**DESCRIPTION OF THE TASK**
Using the records below, locate all lines containing "sorted" and return them.
[INPUT DATA Boundary: Start]
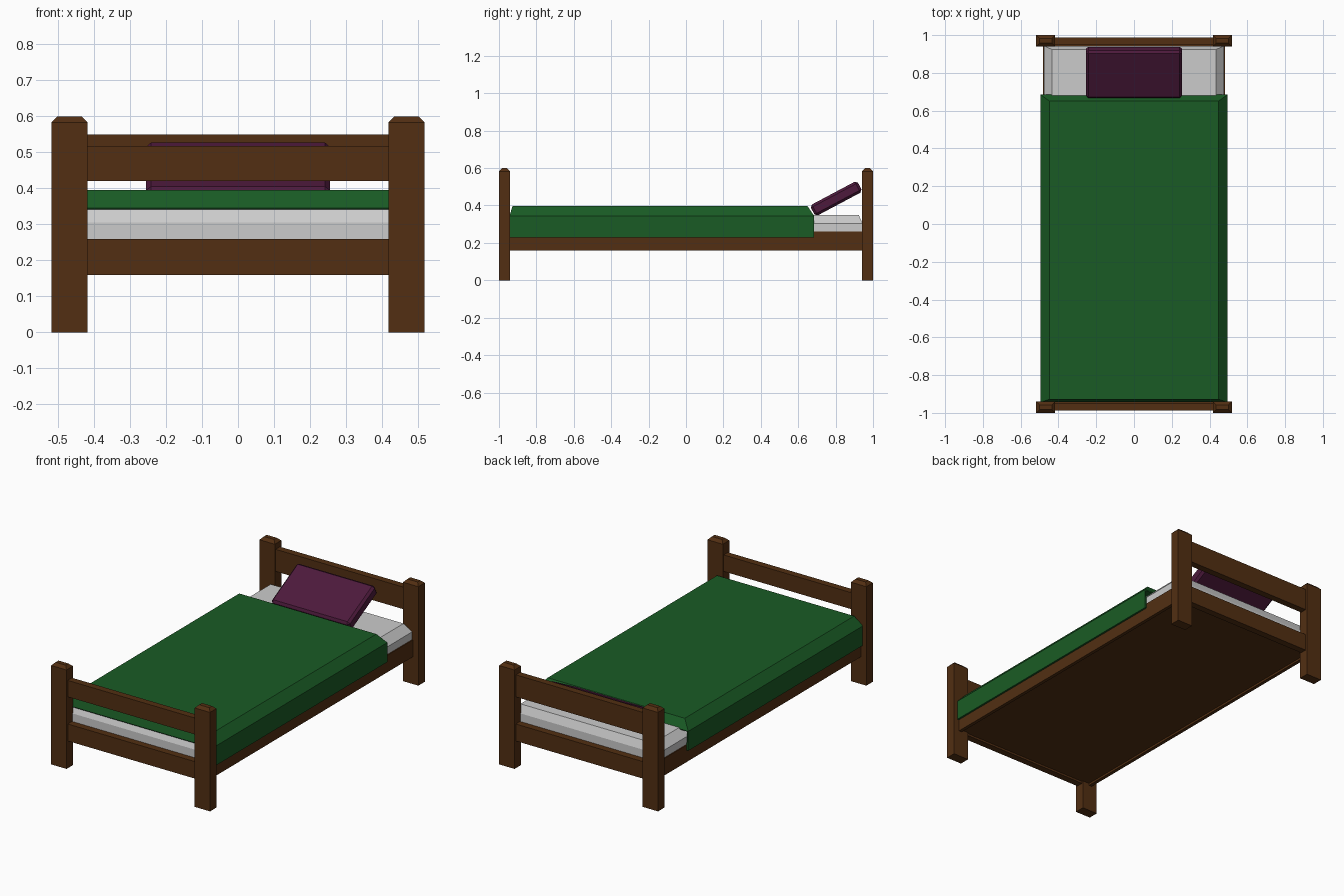
import bpy, bmesh, math
from mathutils import Matrix

if "Cube" in bpy.data.objects:
    bpy.data.objects.remove(bpy.data.objects["Cube"])


def material(name, rgb):
    m = bpy.data.materials.new(name)
    m.diffuse_color = (*rgb, 1)
    m.use_nodes = True
    m.node_tree.nodes["Principled BSDF"].inputs["Base Color"].default_value = m.diffuse_color
    return m


WOOD = material("wood", (0.085, 0.028, 0.006))
GREEN = material("green_cloth", (0.01, 0.105, 0.018))
PURPLE = material("purple_cloth", (0.075, 0.01, 0.045))


def add(name, bm, mat=None):
    bmesh.ops.recalc_face_normals(bm, faces=bm.faces)
    me = bpy.data.meshes.new(name)
    bm.to_mesh(me)
    bm.free()
    if mat:
        me.materials.append(mat)
    ob = bpy.data.objects.new(name, me)
    bpy.context.collection.objects.link(ob)
    return ob


def ring(bm, x0, x1, y0, y1, z):
    return [bm.verts.new(p) for p in ((x0, y0, z), (x1, y0, z), (x1, y1, z), (x0, y1, z))]


def block(name, x, y, z, mat=None, top=(0, 0, 0)):
    """Box from ranges; top = (inset x, inset y, height) of a sloped top edge."""
    ix, iy, h = top
    bm = bmesh.new()
    rings = [ring(bm, *x, *y, z[0]), ring(bm, *x, *y, z[1] - h)]
    if h:
        rings.append(ring(bm, x[0] + ix, x[1] - ix, y[0] + iy, y[1] - iy, z[1]))
    for a, b in zip(rings, rings[1:]):
        for i in range(4):
            j = (i + 1) % 4
            bm.faces.new((a[i], a[j], b[j], b[i]))
    bm.faces.new(rings[0][::-1])
    bm.faces.new(rings[-1])
    return add(name, bm, mat)


# Corner posts with chamfered tops, and side rails
for sx, side in ((-1, "left"), (1, "right")):
    px = sorted((sx * 0.418, sx * 0.518))
    for sy, end in ((-1, "foot"), (1, "head")):
        block(f"{end}_post_{side}", px, sorted((sy * 0.94, sy * 1.0)), (0, 0.6),
              WOOD, (0.017, 0.017, 0.017))
    block(f"side_rail_{side}", sorted((sx * 0.462, sx * 0.482)), (-0.945, 0.945),
          (0.16, 0.26), WOOD)

# End rails: the headboard is a little taller
for sy, end, top in ((-1, "foot", 0.517), (1, "head", 0.55)):
    ry = sorted((sy * 0.948, sy * 0.988))
    block(f"{end}_lower_rail", (-0.43, 0.43), ry, (0.16, 0.26), WOOD)
    block(f"{end}_upper_rail", (-0.43, 0.43), ry, (0.42, top), WOOD)

# Base board and mattress
block("base_board", (-0.465, 0.465), (-0.95, 0.95), (0.172, 0.2), WOOD)
block("mattress", (-0.476, 0.476), (-0.943, 0.943), (0.2, 0.35), None, (0.043, 0.02, 0.045))

# Blanket: sloped edges all round, long sides hanging over the rails
bm = bmesh.new()
top = ring(bm, -0.447, 0.447, -0.928, 0.65, 0.396)
mid = ring(bm, -0.494, 0.494, -0.943, 0.685, 0.345)
low = ring(bm, -0.494, 0.494, -0.943, 0.685, 0.23)
bm.faces.new(top)
for i in range(4):
    j = (i + 1) % 4
    bm.faces.new((mid[i], mid[j], top[j], top[i]))
    if i % 2:
        bm.faces.new((low[i], low[j], mid[j], mid[i]))
blanket = add("blanket", bm, GREEN)
solid = blanket.modifiers.new("thickness", "SOLIDIFY")
solid.thickness = 0.011
solid.offset = -1

# Pillow leaning on the headboard
bm = bmesh.new()
bmesh.ops.create_cube(bm, size=1, matrix=Matrix.Diagonal((0.51, 0.285, 0.066, 1)))
bmesh.ops.bevel(bm, geom=bm.edges[:], offset=0.013, segments=1, affect="EDGES")
pillow = add("pillow", bm, PURPLE)
pillow.location = (0, 0.803, 0.437)
pillow.rotation_euler.x = math.radians(28)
[INPUT DATA Boundary: End]
**YOUR RESPONSE**
    px = sorted((sx * 0.418, sx * 0.518))
        block(f"{end}_post_{side}", px, sorted((sy * 0.94, sy * 1.0)), (0, 0.6),
    block(f"side_rail_{side}", sorted((sx * 0.462, sx * 0.482)), (-0.945, 0.945),
    ry = sorted((sy * 0.948, sy * 0.988))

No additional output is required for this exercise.